_TASK DESCRIPTION_.
In the entries below, filter for the word "first" and copy every matching line.

_DATA PROVIDED_.
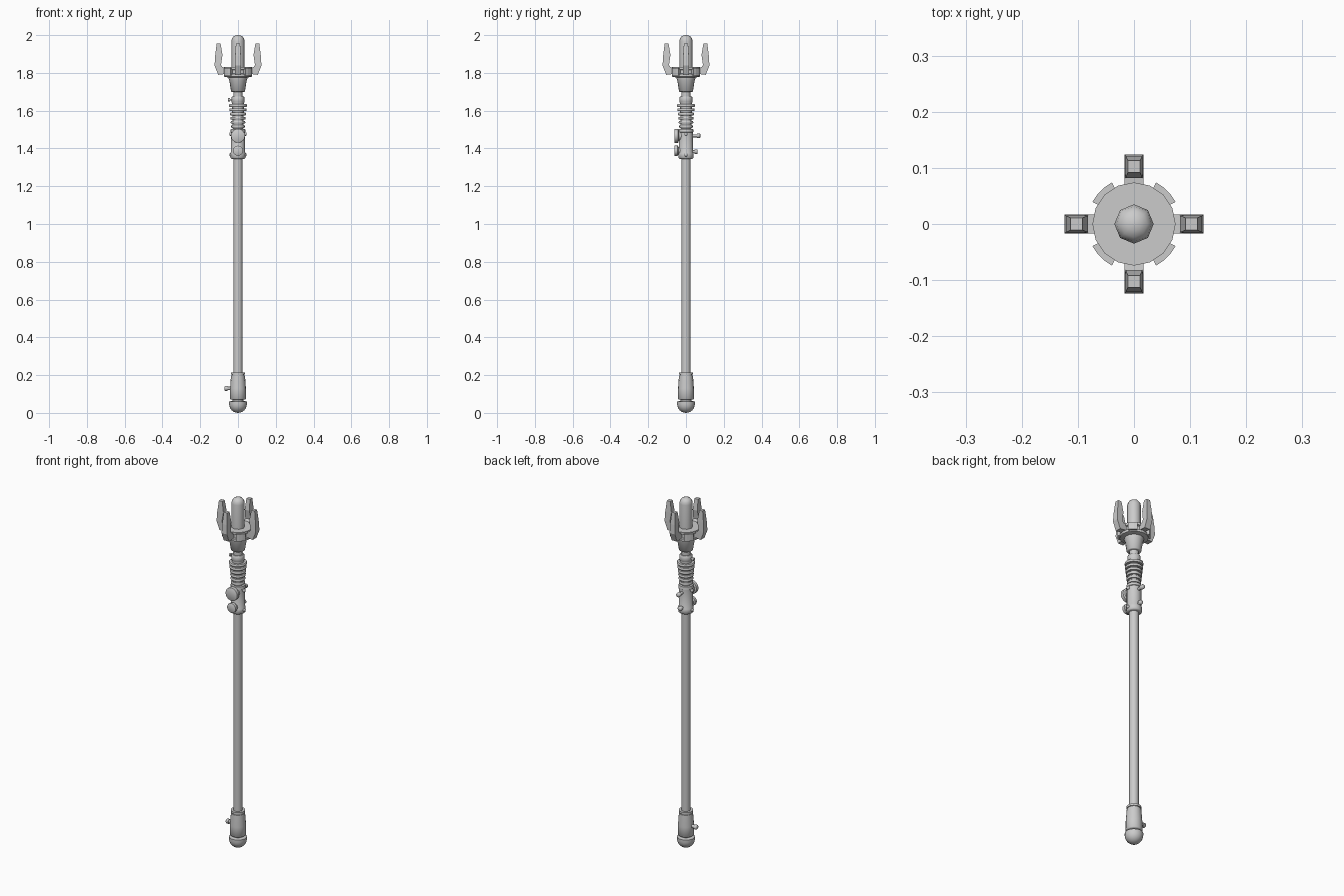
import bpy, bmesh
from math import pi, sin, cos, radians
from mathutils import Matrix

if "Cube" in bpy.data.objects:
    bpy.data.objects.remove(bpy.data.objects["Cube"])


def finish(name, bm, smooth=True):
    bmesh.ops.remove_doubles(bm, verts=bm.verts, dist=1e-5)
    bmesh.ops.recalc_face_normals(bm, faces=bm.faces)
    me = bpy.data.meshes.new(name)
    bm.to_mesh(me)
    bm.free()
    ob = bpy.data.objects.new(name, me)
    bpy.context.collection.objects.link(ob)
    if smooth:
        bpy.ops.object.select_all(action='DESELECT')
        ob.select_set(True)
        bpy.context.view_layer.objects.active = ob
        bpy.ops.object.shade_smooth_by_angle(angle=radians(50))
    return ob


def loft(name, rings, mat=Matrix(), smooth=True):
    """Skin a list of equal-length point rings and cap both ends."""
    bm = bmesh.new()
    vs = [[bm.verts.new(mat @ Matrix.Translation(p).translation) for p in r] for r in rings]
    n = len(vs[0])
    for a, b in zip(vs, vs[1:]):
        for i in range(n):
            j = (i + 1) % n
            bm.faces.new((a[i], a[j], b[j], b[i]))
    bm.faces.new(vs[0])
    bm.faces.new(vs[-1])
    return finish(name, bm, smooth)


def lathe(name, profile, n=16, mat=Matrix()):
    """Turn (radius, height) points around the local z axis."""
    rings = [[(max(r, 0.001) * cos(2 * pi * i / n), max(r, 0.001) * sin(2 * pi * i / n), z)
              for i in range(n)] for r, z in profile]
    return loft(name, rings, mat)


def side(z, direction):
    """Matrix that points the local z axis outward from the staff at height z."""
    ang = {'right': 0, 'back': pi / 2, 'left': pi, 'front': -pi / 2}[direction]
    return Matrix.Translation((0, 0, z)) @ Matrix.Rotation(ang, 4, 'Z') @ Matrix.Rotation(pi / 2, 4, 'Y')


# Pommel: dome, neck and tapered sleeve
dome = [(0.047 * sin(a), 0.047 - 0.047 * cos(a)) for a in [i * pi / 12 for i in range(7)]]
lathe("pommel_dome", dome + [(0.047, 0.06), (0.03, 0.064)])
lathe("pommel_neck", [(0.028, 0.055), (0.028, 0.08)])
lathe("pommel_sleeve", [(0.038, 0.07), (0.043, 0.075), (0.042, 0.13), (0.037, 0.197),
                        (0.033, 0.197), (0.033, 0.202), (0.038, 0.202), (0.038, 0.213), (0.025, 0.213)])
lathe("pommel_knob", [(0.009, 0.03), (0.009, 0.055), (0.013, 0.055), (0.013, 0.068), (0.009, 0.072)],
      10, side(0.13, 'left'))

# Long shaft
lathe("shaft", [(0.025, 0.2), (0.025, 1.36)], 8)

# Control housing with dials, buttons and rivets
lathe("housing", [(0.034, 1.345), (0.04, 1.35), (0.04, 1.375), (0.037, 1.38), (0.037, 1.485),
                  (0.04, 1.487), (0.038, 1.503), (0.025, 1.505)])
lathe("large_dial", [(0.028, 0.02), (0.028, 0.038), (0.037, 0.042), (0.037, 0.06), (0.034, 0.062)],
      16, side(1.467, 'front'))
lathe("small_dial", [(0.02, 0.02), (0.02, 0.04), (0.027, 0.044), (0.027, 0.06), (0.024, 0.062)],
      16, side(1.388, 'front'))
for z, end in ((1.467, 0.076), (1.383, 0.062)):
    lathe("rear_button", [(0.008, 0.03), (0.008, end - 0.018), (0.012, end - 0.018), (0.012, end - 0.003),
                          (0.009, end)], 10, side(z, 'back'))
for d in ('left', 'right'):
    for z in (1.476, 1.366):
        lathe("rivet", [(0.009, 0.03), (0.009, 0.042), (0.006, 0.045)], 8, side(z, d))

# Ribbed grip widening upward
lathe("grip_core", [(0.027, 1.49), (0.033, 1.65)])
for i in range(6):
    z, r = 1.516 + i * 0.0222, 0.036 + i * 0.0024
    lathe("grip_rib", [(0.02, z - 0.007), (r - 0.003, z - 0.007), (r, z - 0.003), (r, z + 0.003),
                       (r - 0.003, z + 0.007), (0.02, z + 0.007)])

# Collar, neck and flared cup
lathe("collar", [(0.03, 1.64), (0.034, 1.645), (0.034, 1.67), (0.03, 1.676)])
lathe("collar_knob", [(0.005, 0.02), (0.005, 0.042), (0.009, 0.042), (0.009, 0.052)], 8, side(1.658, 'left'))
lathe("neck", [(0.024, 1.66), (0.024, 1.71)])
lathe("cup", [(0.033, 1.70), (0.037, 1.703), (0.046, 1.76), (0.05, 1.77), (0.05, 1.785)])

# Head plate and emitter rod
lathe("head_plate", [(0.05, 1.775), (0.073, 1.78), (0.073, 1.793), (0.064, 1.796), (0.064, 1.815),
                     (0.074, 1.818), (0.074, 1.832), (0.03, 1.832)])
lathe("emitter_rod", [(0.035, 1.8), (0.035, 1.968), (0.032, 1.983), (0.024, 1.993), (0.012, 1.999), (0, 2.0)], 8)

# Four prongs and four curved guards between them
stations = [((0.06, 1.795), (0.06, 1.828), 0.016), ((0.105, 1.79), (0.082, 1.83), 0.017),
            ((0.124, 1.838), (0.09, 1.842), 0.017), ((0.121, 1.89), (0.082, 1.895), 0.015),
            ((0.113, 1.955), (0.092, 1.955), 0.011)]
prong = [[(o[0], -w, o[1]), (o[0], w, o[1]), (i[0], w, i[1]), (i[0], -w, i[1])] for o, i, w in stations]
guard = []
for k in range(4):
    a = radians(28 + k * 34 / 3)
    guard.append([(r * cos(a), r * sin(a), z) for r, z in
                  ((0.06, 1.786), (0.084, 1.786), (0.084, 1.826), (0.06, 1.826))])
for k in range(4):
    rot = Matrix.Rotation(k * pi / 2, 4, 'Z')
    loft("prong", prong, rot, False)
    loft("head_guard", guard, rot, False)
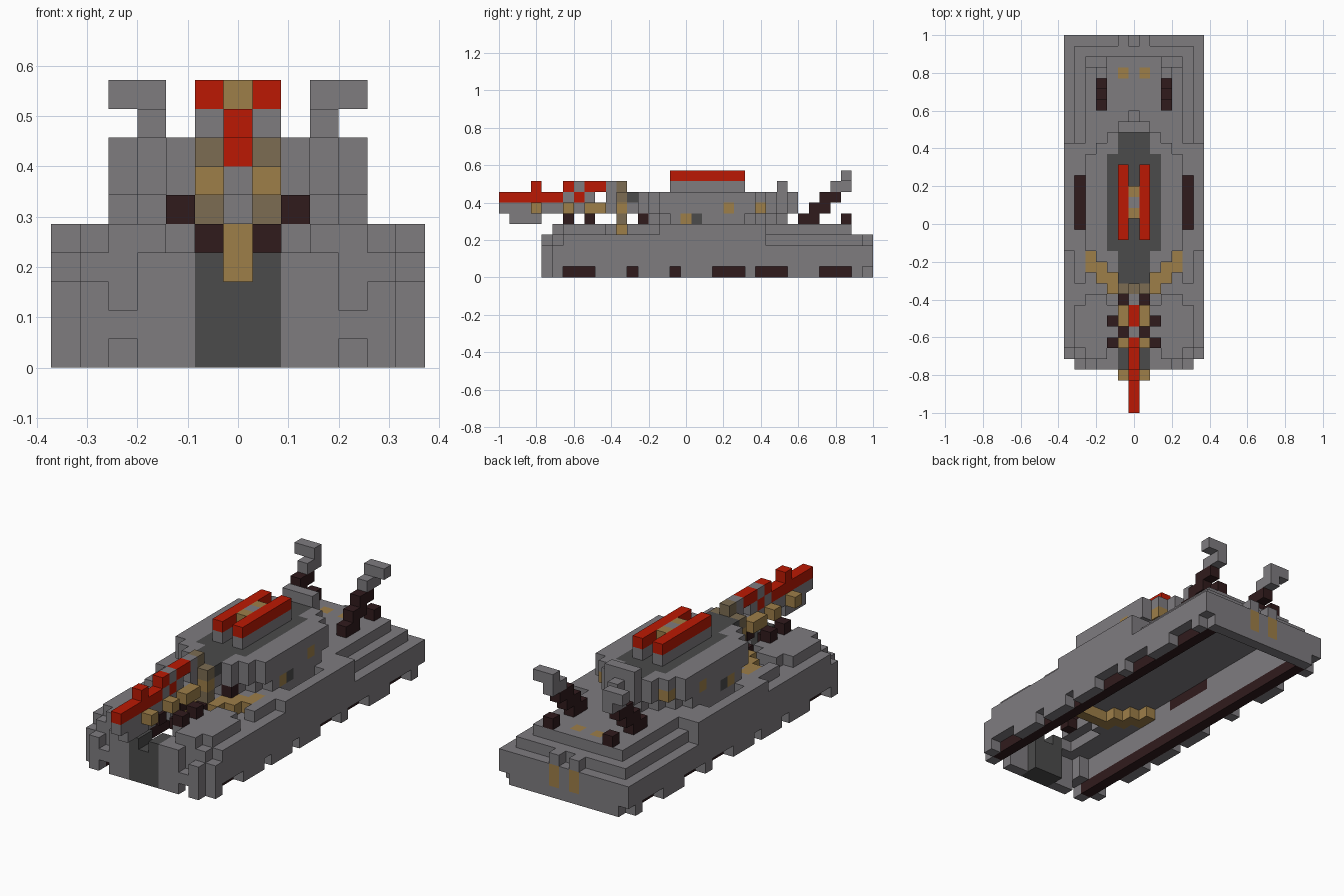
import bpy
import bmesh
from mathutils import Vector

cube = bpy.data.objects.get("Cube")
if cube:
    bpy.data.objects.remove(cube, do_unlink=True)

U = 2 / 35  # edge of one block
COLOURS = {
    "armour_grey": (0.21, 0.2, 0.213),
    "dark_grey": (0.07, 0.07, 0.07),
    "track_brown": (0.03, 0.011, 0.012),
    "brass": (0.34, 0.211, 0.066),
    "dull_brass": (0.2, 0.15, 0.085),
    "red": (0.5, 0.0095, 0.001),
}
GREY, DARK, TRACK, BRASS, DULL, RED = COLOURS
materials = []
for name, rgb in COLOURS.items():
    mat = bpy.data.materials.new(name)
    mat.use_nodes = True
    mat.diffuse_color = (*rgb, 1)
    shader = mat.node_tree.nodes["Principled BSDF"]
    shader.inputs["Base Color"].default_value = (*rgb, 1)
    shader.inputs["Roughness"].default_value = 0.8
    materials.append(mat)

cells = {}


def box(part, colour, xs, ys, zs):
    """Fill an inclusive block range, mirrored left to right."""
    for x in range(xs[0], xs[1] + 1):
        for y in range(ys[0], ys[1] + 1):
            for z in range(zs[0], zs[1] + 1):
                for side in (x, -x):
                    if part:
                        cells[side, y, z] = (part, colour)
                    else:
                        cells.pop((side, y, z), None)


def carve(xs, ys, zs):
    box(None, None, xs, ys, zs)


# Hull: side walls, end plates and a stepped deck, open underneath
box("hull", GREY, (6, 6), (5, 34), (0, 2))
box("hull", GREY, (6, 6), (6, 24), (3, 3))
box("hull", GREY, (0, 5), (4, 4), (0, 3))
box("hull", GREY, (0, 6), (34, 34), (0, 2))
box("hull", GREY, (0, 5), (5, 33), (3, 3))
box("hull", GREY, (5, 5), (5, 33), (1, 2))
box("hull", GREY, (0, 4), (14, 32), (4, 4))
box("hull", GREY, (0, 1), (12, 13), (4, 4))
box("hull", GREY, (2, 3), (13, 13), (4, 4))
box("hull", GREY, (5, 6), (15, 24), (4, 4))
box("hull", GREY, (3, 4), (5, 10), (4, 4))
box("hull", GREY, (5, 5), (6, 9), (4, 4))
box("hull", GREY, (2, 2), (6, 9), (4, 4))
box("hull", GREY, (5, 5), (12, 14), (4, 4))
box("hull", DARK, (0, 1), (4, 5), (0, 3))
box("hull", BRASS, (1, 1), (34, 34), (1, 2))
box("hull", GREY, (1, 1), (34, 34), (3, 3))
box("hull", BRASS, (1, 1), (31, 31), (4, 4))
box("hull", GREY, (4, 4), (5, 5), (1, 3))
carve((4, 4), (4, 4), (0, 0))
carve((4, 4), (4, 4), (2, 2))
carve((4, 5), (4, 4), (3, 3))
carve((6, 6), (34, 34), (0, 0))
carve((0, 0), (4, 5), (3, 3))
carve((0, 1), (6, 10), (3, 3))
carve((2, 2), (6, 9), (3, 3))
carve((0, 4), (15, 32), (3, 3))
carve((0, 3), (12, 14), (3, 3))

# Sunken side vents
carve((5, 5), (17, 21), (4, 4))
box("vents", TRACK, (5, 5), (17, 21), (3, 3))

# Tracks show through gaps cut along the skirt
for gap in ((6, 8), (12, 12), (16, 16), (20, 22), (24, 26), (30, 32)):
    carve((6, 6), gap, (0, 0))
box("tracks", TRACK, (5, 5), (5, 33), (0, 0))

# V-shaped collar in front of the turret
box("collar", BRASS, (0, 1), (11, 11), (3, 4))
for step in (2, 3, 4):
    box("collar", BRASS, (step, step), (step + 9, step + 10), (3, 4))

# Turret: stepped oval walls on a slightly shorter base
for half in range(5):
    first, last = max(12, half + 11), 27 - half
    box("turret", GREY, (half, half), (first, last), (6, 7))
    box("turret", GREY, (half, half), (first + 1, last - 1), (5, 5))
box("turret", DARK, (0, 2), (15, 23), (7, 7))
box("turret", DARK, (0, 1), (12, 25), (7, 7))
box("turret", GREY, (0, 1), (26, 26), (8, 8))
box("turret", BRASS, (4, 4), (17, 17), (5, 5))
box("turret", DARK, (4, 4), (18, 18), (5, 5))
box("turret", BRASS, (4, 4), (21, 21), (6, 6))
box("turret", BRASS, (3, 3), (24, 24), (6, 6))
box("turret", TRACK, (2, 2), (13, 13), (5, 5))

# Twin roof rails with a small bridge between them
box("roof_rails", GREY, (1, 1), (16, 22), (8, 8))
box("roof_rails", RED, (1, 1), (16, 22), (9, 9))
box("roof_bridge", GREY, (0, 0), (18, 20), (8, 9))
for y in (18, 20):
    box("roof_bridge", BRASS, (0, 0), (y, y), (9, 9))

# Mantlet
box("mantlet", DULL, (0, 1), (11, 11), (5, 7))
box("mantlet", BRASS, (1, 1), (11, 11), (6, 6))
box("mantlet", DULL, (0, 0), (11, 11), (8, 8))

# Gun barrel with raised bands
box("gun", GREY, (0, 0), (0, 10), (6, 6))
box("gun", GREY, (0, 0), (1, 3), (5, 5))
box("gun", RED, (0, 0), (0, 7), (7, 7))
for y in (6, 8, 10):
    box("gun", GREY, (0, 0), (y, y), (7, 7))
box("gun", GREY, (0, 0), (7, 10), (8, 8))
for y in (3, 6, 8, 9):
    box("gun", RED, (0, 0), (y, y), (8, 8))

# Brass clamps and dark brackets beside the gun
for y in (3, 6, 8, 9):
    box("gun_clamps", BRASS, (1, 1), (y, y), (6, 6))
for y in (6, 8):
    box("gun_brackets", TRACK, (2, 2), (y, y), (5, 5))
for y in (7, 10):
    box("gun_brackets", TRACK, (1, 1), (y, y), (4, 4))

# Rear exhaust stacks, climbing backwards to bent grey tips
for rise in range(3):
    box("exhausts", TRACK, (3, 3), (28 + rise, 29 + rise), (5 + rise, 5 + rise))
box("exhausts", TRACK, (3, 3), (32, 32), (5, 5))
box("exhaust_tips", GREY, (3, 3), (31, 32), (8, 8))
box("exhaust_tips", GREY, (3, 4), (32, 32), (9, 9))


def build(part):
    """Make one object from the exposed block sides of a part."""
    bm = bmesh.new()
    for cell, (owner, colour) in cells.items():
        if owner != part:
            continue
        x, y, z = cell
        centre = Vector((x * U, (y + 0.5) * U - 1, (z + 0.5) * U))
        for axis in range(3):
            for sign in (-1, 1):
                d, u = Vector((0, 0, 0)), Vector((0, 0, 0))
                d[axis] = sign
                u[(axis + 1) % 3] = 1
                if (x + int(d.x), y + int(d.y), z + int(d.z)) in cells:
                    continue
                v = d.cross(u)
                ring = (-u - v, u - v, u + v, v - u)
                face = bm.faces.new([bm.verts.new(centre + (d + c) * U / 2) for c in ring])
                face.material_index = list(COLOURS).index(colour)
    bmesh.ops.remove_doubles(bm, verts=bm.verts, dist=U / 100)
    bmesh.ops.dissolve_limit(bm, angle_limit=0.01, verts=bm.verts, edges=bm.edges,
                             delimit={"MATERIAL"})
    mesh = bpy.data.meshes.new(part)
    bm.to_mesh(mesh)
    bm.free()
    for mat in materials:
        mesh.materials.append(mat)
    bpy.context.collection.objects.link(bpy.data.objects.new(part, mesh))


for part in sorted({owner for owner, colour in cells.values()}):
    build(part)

_OUTPUT_.
    first, last = max(12, half + 11), 27 - half
    box("turret", GREY, (half, half), (first, last), (6, 7))
    box("turret", GREY, (half, half), (first + 1, last - 1), (5, 5))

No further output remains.